Main Difference – Flashback vs Foreshadowing
Flashback and Foreshadowing are literary devices that relate to time. Flashback interrupts the chronological order of the plot to recollect an event in the past. Foreshadowing gives clues and hints as to the fate of the characters. The main difference between flashback and foreshadowing is that flashback refers to the past whereas foreshadowing refers to the future.
What is a Flashback
A flashback is a literary device that interrupts the chronological sequence of the plot in order to recall an earlier happening. This method is often used in films and novels to share a memory or a past experience with the audience. For example, imagine a story where a man is afraid of heights, there might be a flashback to the incident that made him afraid of heights. This literary device is commonly used by authors to provide background details of the characters. Flashbacks help the readers understand different motivations of the characters. They also act as plot structures and create tension in the story.
Some stories are entirely in the form of flashback. For example, in Conrad’s Heart of Darkness, the character Marlow narrates about a journey he once took up the Congo River. Harper Lee’s To Kill a Mockingbird is also told entirely in flashback from Scout’s point of view.
“When he was nearly thirteen, my brother Jem got his arm badly broken at the elbow. When it healed, and Jem’s fears of never being able to play football were assuaged, he was seldom self-conscious about his injury.”
What is Foreshadowing
Foreshadowing is a figure of speech in which the author gives hints and clues about the events that are going to take place in the story. Authors often use indicative words and phrases as hints without spoiling the suspense or revealing the story. However, they may be subtle, and the readers won’t be able to grasp them in the first reading itself.
Foreshadowing is used by writers to prepare the readers for some shocking twist in the story and to shift the mood of the story. Mystery and suspense writers also use foreshadowing to strength the sense of mystery in their story.
The following phrases and clauses are some examples of foreshadowing from literature.
“Go ask his name.—If he be married.
My grave is like to be my wedding bed.”
– Romeo and Juliet, Shakespeare
Just as this dialogue indicates, Juliet’s wedding bed turns out to be her grave since she falls in love with her family’s enemy, Romeo and die with him.
Sophocles’s Oedipus Rex, Oedipus’ words to Tiresius “You’ve lost your power, stone-blind, stone-deaf – senses, eyes blind as stone!” turns out to be an example of foreshadowing as Oedipus loses all his power and becomes blind and deaf at the end.
Difference Between Flashback and Foreshadowing
Flashback is a scene set at a time earlier than the present.
Foreshadowing refers to the hints given by the author about the events that are going to take place.

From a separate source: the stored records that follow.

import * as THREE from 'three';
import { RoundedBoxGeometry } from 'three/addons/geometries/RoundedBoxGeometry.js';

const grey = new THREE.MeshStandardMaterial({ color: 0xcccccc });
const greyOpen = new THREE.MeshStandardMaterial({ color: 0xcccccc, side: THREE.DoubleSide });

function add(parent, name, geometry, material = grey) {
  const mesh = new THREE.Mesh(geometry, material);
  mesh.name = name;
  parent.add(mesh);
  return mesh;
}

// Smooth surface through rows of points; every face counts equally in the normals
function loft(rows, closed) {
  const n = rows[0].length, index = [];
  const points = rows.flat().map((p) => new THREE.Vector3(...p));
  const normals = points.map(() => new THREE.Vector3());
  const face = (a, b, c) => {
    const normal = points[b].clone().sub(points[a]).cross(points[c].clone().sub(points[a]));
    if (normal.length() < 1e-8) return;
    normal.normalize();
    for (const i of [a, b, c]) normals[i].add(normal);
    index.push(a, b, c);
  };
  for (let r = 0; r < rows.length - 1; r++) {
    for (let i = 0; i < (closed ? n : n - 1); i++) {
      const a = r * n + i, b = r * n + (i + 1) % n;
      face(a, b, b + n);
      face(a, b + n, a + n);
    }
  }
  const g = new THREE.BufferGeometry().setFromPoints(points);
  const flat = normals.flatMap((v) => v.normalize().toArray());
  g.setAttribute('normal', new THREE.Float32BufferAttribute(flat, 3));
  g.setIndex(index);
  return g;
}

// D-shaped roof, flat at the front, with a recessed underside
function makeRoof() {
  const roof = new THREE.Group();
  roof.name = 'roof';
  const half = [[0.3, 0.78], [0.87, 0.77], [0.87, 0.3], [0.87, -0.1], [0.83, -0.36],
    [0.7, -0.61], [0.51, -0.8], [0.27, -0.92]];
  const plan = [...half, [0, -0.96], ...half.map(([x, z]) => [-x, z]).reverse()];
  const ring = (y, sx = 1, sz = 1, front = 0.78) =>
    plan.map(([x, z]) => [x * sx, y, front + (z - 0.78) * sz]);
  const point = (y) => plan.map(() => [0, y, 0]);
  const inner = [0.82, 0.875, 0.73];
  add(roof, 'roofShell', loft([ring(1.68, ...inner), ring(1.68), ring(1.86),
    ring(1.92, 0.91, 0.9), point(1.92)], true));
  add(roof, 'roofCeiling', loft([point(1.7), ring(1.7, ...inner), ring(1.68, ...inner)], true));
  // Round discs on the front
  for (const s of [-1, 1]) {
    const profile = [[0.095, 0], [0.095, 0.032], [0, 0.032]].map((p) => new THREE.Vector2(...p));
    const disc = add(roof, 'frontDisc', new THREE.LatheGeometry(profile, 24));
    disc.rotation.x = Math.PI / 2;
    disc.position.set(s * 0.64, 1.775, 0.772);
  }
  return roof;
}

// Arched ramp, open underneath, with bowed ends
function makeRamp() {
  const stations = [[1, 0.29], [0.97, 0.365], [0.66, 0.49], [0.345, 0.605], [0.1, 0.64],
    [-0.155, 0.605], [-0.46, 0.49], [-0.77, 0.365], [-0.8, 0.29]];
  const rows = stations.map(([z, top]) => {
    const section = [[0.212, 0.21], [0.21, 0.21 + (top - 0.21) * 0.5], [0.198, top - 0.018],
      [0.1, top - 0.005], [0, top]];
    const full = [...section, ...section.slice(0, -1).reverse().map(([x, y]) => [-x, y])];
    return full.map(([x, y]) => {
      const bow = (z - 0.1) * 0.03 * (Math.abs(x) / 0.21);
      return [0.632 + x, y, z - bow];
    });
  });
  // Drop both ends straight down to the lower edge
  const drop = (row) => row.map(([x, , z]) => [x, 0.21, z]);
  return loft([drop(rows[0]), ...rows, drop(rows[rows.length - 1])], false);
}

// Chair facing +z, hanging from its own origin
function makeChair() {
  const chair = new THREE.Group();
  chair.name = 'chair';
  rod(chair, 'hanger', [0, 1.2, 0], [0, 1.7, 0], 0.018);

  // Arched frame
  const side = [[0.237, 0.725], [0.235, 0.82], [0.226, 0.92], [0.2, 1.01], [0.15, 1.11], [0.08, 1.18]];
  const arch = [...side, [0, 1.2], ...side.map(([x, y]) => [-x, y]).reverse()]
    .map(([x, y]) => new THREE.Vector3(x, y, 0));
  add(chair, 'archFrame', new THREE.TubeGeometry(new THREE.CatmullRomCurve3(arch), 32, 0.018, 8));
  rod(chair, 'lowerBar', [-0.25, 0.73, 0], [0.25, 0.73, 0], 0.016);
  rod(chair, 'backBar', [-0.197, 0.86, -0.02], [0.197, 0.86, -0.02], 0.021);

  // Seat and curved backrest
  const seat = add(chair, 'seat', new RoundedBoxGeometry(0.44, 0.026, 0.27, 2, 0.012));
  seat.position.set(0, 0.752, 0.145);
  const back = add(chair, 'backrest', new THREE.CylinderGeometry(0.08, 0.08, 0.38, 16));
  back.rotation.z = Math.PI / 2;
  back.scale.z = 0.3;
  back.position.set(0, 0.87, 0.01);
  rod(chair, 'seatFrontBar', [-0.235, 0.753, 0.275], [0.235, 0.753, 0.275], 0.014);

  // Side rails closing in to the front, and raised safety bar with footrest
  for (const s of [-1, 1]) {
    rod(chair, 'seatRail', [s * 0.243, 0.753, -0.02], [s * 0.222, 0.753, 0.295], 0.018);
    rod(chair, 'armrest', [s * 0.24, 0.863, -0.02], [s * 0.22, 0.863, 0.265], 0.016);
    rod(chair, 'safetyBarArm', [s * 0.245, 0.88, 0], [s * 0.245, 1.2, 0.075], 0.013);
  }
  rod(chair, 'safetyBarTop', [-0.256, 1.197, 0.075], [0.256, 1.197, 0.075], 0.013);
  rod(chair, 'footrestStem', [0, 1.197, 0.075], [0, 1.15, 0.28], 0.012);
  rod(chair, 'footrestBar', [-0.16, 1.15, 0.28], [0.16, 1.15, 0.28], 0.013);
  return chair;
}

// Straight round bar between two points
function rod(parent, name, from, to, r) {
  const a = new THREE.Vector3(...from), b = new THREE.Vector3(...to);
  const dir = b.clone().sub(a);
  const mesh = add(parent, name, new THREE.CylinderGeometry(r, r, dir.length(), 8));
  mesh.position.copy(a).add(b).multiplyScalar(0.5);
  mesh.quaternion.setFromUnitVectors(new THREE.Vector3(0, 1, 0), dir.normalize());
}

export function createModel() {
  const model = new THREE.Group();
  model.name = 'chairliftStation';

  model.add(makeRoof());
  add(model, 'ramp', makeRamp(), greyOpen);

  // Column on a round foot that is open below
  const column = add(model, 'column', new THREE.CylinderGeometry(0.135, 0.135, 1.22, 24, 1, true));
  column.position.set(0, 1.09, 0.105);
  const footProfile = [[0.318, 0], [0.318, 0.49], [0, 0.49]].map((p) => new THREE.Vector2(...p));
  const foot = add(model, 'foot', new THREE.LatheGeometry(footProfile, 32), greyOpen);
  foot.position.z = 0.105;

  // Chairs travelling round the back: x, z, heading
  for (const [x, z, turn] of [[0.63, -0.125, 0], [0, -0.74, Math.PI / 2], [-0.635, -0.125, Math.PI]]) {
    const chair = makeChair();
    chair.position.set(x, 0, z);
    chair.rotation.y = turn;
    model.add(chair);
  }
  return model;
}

Flashback refers to the past.
Foreshadowing refers to the present.
Flashback can be used throughout an entire book.
Foreshadowing can be only used in certain instances.
Image 1 By Théodore Chassériau – Musée d’Orsay, (Public Domain) via